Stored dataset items
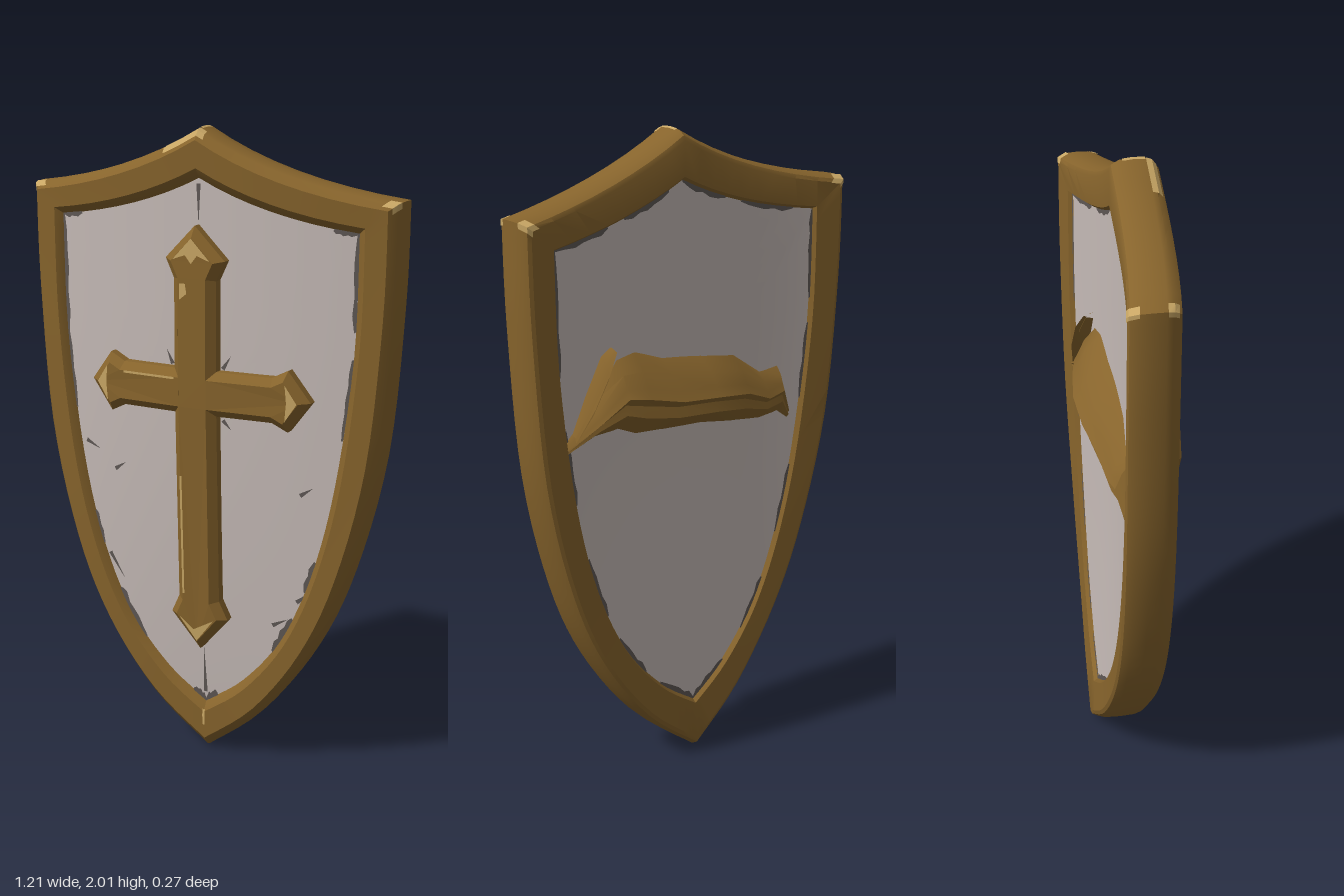
import * as THREE from 'three';
import { toCreasedNormals } from 'three/addons/utils/BufferGeometryUtils.js';

const mat = (name, color) => Object.assign(new THREE.MeshStandardMaterial({ color }), { name });
const V2 = (p) => new THREE.Vector2(p[0], p[1]);

// Forward curvature shared by every part of the shield
function bow(x, y) {
  const f = y < 1.4 ? 1 - (1 - y / 1.4) ** 2 : 1;
  return 0.06 * (1 - (x / 0.6) ** 2) * f;
}

// Point on the shield: bowed forward, with the back growing thicker towards the bottom
function onShield(x, y, z) {
  const thick = z < 0 ? 1 + 0.15 * (1 - y / 2) : 1;
  return new THREE.Vector3(x, y, z * thick + bow(x, y));
}

// Closed outline, clockwise from the peak: curved top edge, then a tapering side, mirrored
function outline(peak, ctrl, side) {
  const top = new THREE.QuadraticBezierCurve(V2(peak), V2(ctrl), V2(side[0])).getPoints(8);
  const edge = new THREE.SplineCurve(side.map(V2)).getPoints(30);
  const half = [...top, ...edge.slice(1)];
  const mirror = half.slice(1, -1).reverse().map((p) => new THREE.Vector2(-p.x, p.y));
  return [...half, ...mirror];
}

// Skin between rows of points
function loft(rows, flip = false, crease = 0.5) {
  const n = rows[0].length, index = [];
  for (let i = 0; i < rows.length - 1; i++) {
    for (let j = 0; j < n - 1; j++) {
      const a = i * n + j, b = a + n, c = a + 1, d = b + 1;
      index.push(...(flip ? [a, c, b, b, c, d] : [a, b, c, b, d, c]));
    }
  }
  const g = new THREE.BufferGeometry().setFromPoints(rows.flat());
  g.setIndex(index);
  return toCreasedNormals(g, crease);
}

// Push a flat geometry onto the curved surface
function bend(g) {
  const p = g.attributes.position;
  for (let i = 0; i < p.count; i++) p.setZ(i, p.getZ(i) + bow(p.getX(i), p.getY(i)));
  g.computeVertexNormals();
  return g;
}

export function createModel() {
  const model = new THREE.Group();
  model.name = 'shield';
  const gold = mat('aged gold', 0x87642c);
  const grey = mat('warm grey', 0xc6bbb7);
  const wear = mat('worn gold edge', 0xc9a765);
  const dark = mat('dark scratch', 0x5f5855);
  const group = (name) => {
    const g = new THREE.Group();
    g.name = name;
    model.add(g);
    return g;
  };
  const add = (name, geometry, material, parent = model) => {
    const m = new THREE.Mesh(geometry, material);
    m.name = name;
    parent.add(m);
  };

  const outer = outline([0, 2], [0.24, 1.86],
    [[0.605, 1.81], [0.6, 1.5], [0.565, 1.05], [0.475, 0.67], [0.36, 0.4], [0.19, 0.16], [0, 0]]);
  const inner = outline([0, 1.85], [0.2, 1.75],
    [[0.487, 1.715], [0.48, 1.35], [0.43, 0.95], [0.36, 0.66], [0.26, 0.43], [0.13, 0.27], [0, 0.175]]);
  const count = outer.length, corners = [8, count - 8], bottom = count / 2;
  const steps = [...Array(count + 1).keys()];

  // Point of an outline at a fractional position
  const along = (line, t) => {
    const i = Math.floor(t), at = (k) => line[(k + count) % count];
    return at(i).clone().lerp(at(i + 1), t - i);
  };
  const rimStrip = (ts, section) => loft(ts.map((t) => section.map(([u, z]) => {
    const p = along(inner, t).lerp(along(outer, t), u);
    return onShield(p.x, p.y, z);
  })));

  // Rim: bevelled section swept between the inner and outer outlines
  add('rim', rimStrip(steps, [[0, 0.01], [0.06, 0.022], [0.24, 0.042], [0.78, 0.045], [0.96, 0.022],
    [1, 0.005], [1.01, -0.03], [0.99, -0.07], [0.9, -0.092], [0.8, -0.098], [0.1, -0.096], [0, -0.078]]), gold);

  // Front and back panels, built as rings growing from the middle and tucked into the rim
  const panelPoint = (t, s, z) => {
    const p = along(inner, t);
    return onShield(p.x * s, 1.1 + (p.y - 1.1) * s, z);
  };
  const rings = [0.001, 0.2, 0.4, 0.6, 0.8, 0.93, 1, 1.03];
  const panel = (z) => steps.map((t) => rings.map((s) => panelPoint(t, s, z)));
  add('frontPanel', loft(panel(0.018)), grey);
  add('backPanel', loft(panel(-0.082), true), grey);

  // Grime: uneven dark slivers where the panels meet the rim
  const grime = group('grime');
  const sliver = (from, to, width, z, flip) => {
    const ts = Array.from({ length: 7 }, (_, i) => from + (to - from) * i / 6);
    const rows = ts.map((t, i) => {
      const w = i % 6 ? width * (0.7 + 0.3 * Math.sin(i * 2.4 + from)) : 0.001;
      return [panelPoint(t, 1 - w, z), panelPoint(t, 1.012, z)];
    });
    add('sliver', loft(rows, flip), dark, grime);
  };
  for (const [a, b, w] of [[7, 8, 0.015], [8, 12, 0.018], [13, 16, 0.012], [22, 24, 0.02], [26, 29, 0.025],
    [36, 38, 0.02], [38, 40, 0.02], [46, 50, 0.025], [53, 55, 0.014], [60, 63, 0.014], [63, 68, 0.022], [68, 69, 0.015]]) {
    sliver(a, b, w, 0.021, false);
  }
  for (const [a, b] of [[1, 4], [5, 8], [8, 13], [15, 18], [21, 25], [27, 31], [33, 38], [38, 43], [46, 50],
    [53, 57], [60, 63], [64, 68], [69, 72], [73, 76]]) {
    sliver(a, b, 0.018, -0.085, true);
  }

  // Cross with pointed, flared ends
  const right = [[0, 1.72], [0.098, 1.62], [0.07, 1.56], [0.07, 1.285], [0.25, 1.285], [0.3, 1.31],
    [0.37, 1.217], [0.3, 1.122], [0.25, 1.147], [0.07, 1.147], [0.07, 0.54], [0.098, 0.48], [0, 0.365]];
  const left = right.slice(1, -1).reverse().map(([x, y]) => [-x, y]);
  const cross = new THREE.ExtrudeGeometry(new THREE.Shape([...right, ...left].map(V2)), {
    depth: 0.035, bevelEnabled: true, bevelSegments: 1, bevelSize: 0.024, bevelOffset: -0.024, bevelThickness: 0.024,
  });
  cross.translate(0, 0, 0.012);
  add('cross', bend(cross), gold);

  // Worn edges of the rim: peak, corners and lower point, front and back
  const worn = group('wornEdges');
  const bevelEdge = [[0.86, 0.038], [0.965, 0.0255], [1.005, 0.008]];
  const backEdge = [[1.015, -0.066], [0.91, -0.095], [0.78, -0.1015]];
  add('peakWear', rimStrip([-1.8, -1, 0, 0.35], bevelEdge), wear, worn);
  add('peakRidgeWear', rimStrip([-0.12, 0, 0.12], [[1.02, 0.006], [1.03, -0.03], [1.01, -0.06]]), wear, worn);
  add('lowerPointWear', rimStrip([bottom - 0.2, bottom, bottom + 0.2], [[0.2, 0.041], [0.3, 0.0455], [0.5, 0.047]]), wear, worn);
  for (const c of corners) {
    add('cornerWear', rimStrip([c - 0.35, c, c + 0.45], bevelEdge), wear, worn);
    add('backCornerWear', rimStrip([c - 0.3, c, c + 0.4], backEdge), wear, worn);
  }

  // Thin plates: worn tips of the cross and scratches on the panel
  const plate = (name, pts, z, material, parent) => {
    const g = new THREE.ShapeGeometry(new THREE.Shape(pts.map(V2)));
    g.translate(0, 0, z);
    add(name, bend(g), material, parent);
  };
  const face = 0.0735;
  for (const s of [-1, 1]) {
    plate('armTipWear', [[s * 0.337, 1.217], [s * 0.3, 1.272], [s * 0.305, 1.217], [s * 0.3, 1.16]], face, wear, worn);
  }
  plate('topTipWear', [[0, 1.685], [-0.062, 1.62], [-0.02, 1.635], [0, 1.61], [0.02, 1.635], [0.062, 1.62]], face, wear, worn);
  plate('bottomTipWear', [[0, 0.402], [-0.06, 0.48], [-0.01, 0.44], [0.06, 0.48]], face, wear, worn);
  plate('shaftWear', [[-0.04, 1.55], [-0.02, 1.55], [-0.015, 1.52], [-0.04, 1.5]], face, wear, worn);
  plate('shaftEdgeWear', [[-0.045, 0.95], [-0.038, 0.95], [-0.038, 0.56], [-0.045, 0.56]], face, wear, worn);
  plate('armEdgeWear', [[-0.24, 1.262], [-0.06, 1.262], [-0.06, 1.255], [-0.24, 1.255]], face, wear, worn);

  const scratches = group('scratches');
  for (const [x, y, len, angle] of [[-0.34, 0.63, 0.1, -1], [0.32, 0.57, 0.08, 0.7], [-0.31, 0.92, 0.05, 0.6],
    [0.33, 0.92, 0.05, 0.6], [0.24, 0.48, 0.06, 0.5], [-0.42, 1.0, 0.06, -0.4], [0, 0.2, 0.16, 1.571],
    [0, 1.84, 0.12, -1.571], [-0.09, 1.29, 0.05, 2], [0.08, 1.29, 0.05, 1], [0.08, 1.13, 0.04, -0.8]]) {
    const c = Math.cos(angle), s = Math.sin(angle), w = 0.007;
    plate('scratch', [[x - s * w, y + c * w], [x + s * w, y - c * w], [x + c * len, y + s * len]], 0.022, dark, scratches);
  }

  // Crumpled grip across the back: folded sections given as [x, top, bottom, depth]
  const folds = [[0, 0], [0.2, 0.55], [0.38, 0.8], [0.5, 1], [0.6, 0.72], [0.74, 0.8], [0.86, 0.45], [1, 0]];
  const strap = (name, rows) => add(name, loft(rows.map(([x, top, bottom, depth]) => folds.map(([t, k]) => {
    const y = THREE.MathUtils.lerp(top, bottom, t);
    const base = onShield(x, y, -0.078).z;
    return new THREE.Vector3(x, y, THREE.MathUtils.lerp(base, Math.min(base, depth), k));
  })), false, 0.7), gold);
  strap('grip', [[-0.41, 1.1, 1.04, -0.07], [-0.37, 1.23, 1.07, -0.09], [-0.3, 1.22, 1.06, -0.1],
    [-0.2, 1.29, 1.07, -0.115], [-0.07, 1.31, 1.09, -0.135], [0.08, 1.33, 1.1, -0.138],
    [0.19, 1.37, 1.11, -0.122], [0.26, 1.36, 1.14, -0.105], [0.35, 1.24, 1.14, -0.09], [0.47, 1.15, 1.11, -0.085]]);
  strap('gripFork', [[0.28, 1.4, 1.38, -0.07], [0.32, 1.38, 1.29, -0.09], [0.38, 1.28, 1.2, -0.095], [0.45, 1.15, 1.12, -0.08]]);

  return model;
}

### Your objective
Give again, word for word, every line from the top of the data through the line with "const add = (name, geometry, material, parent", both ends included, and exclude the pictures.

### Task result
import * as THREE from 'three';
import { toCreasedNormals } from 'three/addons/utils/BufferGeometryUtils.js';

const mat = (name, color) => Object.assign(new THREE.MeshStandardMaterial({ color }), { name });
const V2 = (p) => new THREE.Vector2(p[0], p[1]);

// Forward curvature shared by every part of the shield
function bow(x, y) {
  const f = y < 1.4 ? 1 - (1 - y / 1.4) ** 2 : 1;
  return 0.06 * (1 - (x / 0.6) ** 2) * f;
}

// Point on the shield: bowed forward, with the back growing thicker towards the bottom
function onShield(x, y, z) {
  const thick = z < 0 ? 1 + 0.15 * (1 - y / 2) : 1;
  return new THREE.Vector3(x, y, z * thick + bow(x, y));
}

// Closed outline, clockwise from the peak: curved top edge, then a tapering side, mirrored
function outline(peak, ctrl, side) {
  const top = new THREE.QuadraticBezierCurve(V2(peak), V2(ctrl), V2(side[0])).getPoints(8);
  const edge = new THREE.SplineCurve(side.map(V2)).getPoints(30);
  const half = [...top, ...edge.slice(1)];
  const mirror = half.slice(1, -1).reverse().map((p) => new THREE.Vector2(-p.x, p.y));
  return [...half, ...mirror];
}

// Skin between rows of points
function loft(rows, flip = false, crease = 0.5) {
  const n = rows[0].length, index = [];
  for (let i = 0; i < rows.length - 1; i++) {
    for (let j = 0; j < n - 1; j++) {
      const a = i * n + j, b = a + n, c = a + 1, d = b + 1;
      index.push(...(flip ? [a, c, b, b, c, d] : [a, b, c, b, d, c]));
    }
  }
  const g = new THREE.BufferGeometry().setFromPoints(rows.flat());
  g.setIndex(index);
  return toCreasedNormals(g, crease);
}

// Push a flat geometry onto the curved surface
function bend(g) {
  const p = g.attributes.position;
  for (let i = 0; i < p.count; i++) p.setZ(i, p.getZ(i) + bow(p.getX(i), p.getY(i)));
  g.computeVertexNormals();
  return g;
}

export function createModel() {
  const model = new THREE.Group();
  model.name = 'shield';
  const gold = mat('aged gold', 0x87642c);
  const grey = mat('warm grey', 0xc6bbb7);
  const wear = mat('worn gold edge', 0xc9a765);
  const dark = mat('dark scratch', 0x5f5855);
  const group = (name) => {
    const g = new THREE.Group();
    g.name = name;
    model.add(g);
    return g;
  };
  const add = (name, geometry, material, parent = model) => {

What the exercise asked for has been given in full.